The European Union joined global ranks last week in pushing for a limited ban on the use of appliances that rely upon hydroflurocarbons (HFC), or “super greenhouse gases.” The draft legislation follows several years of contentious negotiations with industry lobby groups and opposition from several member countries.
HFCs were introduced in 1990s to replace chlorofluocarbons after it was determined that CFCs were contributing significantly to the destruction of the planet’s ozone layer. Since that time, scientists have determined that HFCs speed up the impact of greenhouse gases thousands of times faster than CFCs.
HFC Phase-Down Dates
The proposed legislation, which must be approved by a vote from member countries, would impose a 79 percent reduction in emitted HFCs by 2030. This will be accomplished by banning certain appliances and services, including:
- By 2015 – Domestic refrigeration units that use HFCs and have a global warming potential (GWP) of 150 or more
- By 2020 – The service and maintenance of refrigerants with a rating of 2500 GWP and hermetically sealed room air-conditioning units
- By 2022 – Commercial refrigeration units using HFCs with a GWP of 150
- By 2025 – Single split air conditioning units that contain less than 3 kg of fluorinated greenhouse gases with a GWP of 750 or more.
Companies will be issued maximum quotas and will have the ability to purchase allowances to exceed those limits.
EU’s HFC Negotiations Criticized by Environmental Groups
Environmental groups welcomed the decision, but criticized the parliament’s disregard of data from outside sources.
“Research conducted for the European Commission at the beginning of the review process had indicated that the use of HFCs could be banned in all the major sectors from 2020, with alternative technologies matching or even improving the efficiency of the technologies, allowing a double win for the climate,” said Clare Perry, who serves as the head of the Environmental Investigation Agency’s Global Environmental Campaign. Perry accused the chemical industry of lobbying for weaker measures that in the end would slow climate recovery.
Final Votes Yet to Come

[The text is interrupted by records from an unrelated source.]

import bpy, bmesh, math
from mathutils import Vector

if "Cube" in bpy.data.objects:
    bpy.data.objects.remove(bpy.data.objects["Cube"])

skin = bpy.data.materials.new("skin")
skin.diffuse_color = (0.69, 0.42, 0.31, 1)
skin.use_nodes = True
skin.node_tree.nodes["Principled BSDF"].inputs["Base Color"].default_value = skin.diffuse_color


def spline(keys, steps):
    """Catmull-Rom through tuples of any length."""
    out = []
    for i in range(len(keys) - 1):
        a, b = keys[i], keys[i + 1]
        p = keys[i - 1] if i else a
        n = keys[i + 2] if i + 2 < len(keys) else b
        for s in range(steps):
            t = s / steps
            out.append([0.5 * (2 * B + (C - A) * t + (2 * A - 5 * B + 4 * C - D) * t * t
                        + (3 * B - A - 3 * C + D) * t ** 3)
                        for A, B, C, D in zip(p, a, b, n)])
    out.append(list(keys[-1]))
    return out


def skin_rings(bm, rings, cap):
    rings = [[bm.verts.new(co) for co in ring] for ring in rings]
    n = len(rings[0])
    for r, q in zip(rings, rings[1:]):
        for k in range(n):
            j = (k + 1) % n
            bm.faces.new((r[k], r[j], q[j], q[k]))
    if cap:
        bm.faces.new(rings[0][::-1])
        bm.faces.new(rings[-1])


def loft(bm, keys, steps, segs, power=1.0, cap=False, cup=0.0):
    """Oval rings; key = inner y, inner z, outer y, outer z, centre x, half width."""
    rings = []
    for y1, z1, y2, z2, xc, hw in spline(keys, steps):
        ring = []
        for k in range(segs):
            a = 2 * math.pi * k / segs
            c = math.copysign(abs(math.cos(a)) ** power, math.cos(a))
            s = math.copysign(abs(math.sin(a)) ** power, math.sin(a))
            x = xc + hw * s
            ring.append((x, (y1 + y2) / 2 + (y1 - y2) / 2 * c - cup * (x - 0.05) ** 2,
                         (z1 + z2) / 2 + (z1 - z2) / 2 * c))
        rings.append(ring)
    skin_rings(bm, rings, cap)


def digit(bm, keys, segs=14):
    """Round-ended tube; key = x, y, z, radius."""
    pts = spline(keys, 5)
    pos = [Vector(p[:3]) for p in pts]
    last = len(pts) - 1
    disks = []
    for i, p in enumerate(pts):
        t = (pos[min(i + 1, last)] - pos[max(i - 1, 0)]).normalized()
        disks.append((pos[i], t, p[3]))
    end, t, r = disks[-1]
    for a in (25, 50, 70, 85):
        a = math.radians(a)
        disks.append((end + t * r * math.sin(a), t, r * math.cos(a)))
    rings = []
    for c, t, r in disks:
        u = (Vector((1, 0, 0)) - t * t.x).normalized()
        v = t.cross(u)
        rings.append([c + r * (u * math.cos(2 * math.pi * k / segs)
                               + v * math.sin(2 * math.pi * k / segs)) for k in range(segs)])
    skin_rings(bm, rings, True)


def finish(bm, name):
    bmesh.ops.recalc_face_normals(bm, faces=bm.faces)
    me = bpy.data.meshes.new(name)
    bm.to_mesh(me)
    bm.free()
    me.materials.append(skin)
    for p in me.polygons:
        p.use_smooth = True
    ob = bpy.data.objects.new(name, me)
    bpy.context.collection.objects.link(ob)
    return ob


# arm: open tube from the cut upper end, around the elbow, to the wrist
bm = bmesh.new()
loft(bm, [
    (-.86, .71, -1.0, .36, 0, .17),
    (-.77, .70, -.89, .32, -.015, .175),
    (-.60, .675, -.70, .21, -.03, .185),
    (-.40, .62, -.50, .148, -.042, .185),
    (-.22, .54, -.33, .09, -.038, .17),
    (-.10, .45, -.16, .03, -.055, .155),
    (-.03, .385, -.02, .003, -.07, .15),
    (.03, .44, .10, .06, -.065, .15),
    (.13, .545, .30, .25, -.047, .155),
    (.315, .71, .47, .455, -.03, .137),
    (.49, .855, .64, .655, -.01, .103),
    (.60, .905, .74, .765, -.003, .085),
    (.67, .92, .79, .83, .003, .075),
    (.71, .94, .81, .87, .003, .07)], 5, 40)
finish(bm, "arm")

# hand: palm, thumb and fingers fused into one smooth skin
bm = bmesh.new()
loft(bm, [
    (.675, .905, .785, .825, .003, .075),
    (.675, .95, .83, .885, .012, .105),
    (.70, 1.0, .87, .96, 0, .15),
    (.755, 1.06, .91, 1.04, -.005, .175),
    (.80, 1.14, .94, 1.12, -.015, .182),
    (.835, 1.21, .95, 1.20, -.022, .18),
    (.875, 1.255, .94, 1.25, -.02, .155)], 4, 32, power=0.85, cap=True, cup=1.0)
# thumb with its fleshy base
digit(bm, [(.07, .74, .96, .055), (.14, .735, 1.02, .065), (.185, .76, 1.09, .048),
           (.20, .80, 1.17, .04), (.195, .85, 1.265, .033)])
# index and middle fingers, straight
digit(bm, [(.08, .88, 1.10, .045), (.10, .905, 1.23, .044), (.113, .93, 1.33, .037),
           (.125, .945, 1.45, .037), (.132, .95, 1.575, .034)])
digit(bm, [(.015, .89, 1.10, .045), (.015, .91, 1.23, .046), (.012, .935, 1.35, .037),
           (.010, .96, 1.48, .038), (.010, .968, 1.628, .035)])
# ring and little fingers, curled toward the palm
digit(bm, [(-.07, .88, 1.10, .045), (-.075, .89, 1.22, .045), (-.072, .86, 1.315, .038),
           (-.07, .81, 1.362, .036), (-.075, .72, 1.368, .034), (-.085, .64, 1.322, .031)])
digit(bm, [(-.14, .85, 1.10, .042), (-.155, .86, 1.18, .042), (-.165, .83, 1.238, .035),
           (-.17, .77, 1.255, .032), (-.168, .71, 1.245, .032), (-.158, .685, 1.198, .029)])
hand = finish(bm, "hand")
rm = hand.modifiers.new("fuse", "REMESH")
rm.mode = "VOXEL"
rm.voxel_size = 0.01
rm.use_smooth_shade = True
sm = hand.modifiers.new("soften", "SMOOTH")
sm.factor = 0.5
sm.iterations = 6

EU member state representatives must now vote on the proposed legislation, which will likely occur in early 2014. It must then be formally approved by Parliament and Council before it can become law.
Earlier this year, the US and China agreed to work on a phase-down of the production and use of HFCs Other countries that attended this year’s G20 summit have expressed interest in the effort. It is hoped that the EU’s proposed ban may encourage other nations to enact measures that would reduce HFC consumption.
Image of air-conditioning unit by Wikimedia user Arbitrarily0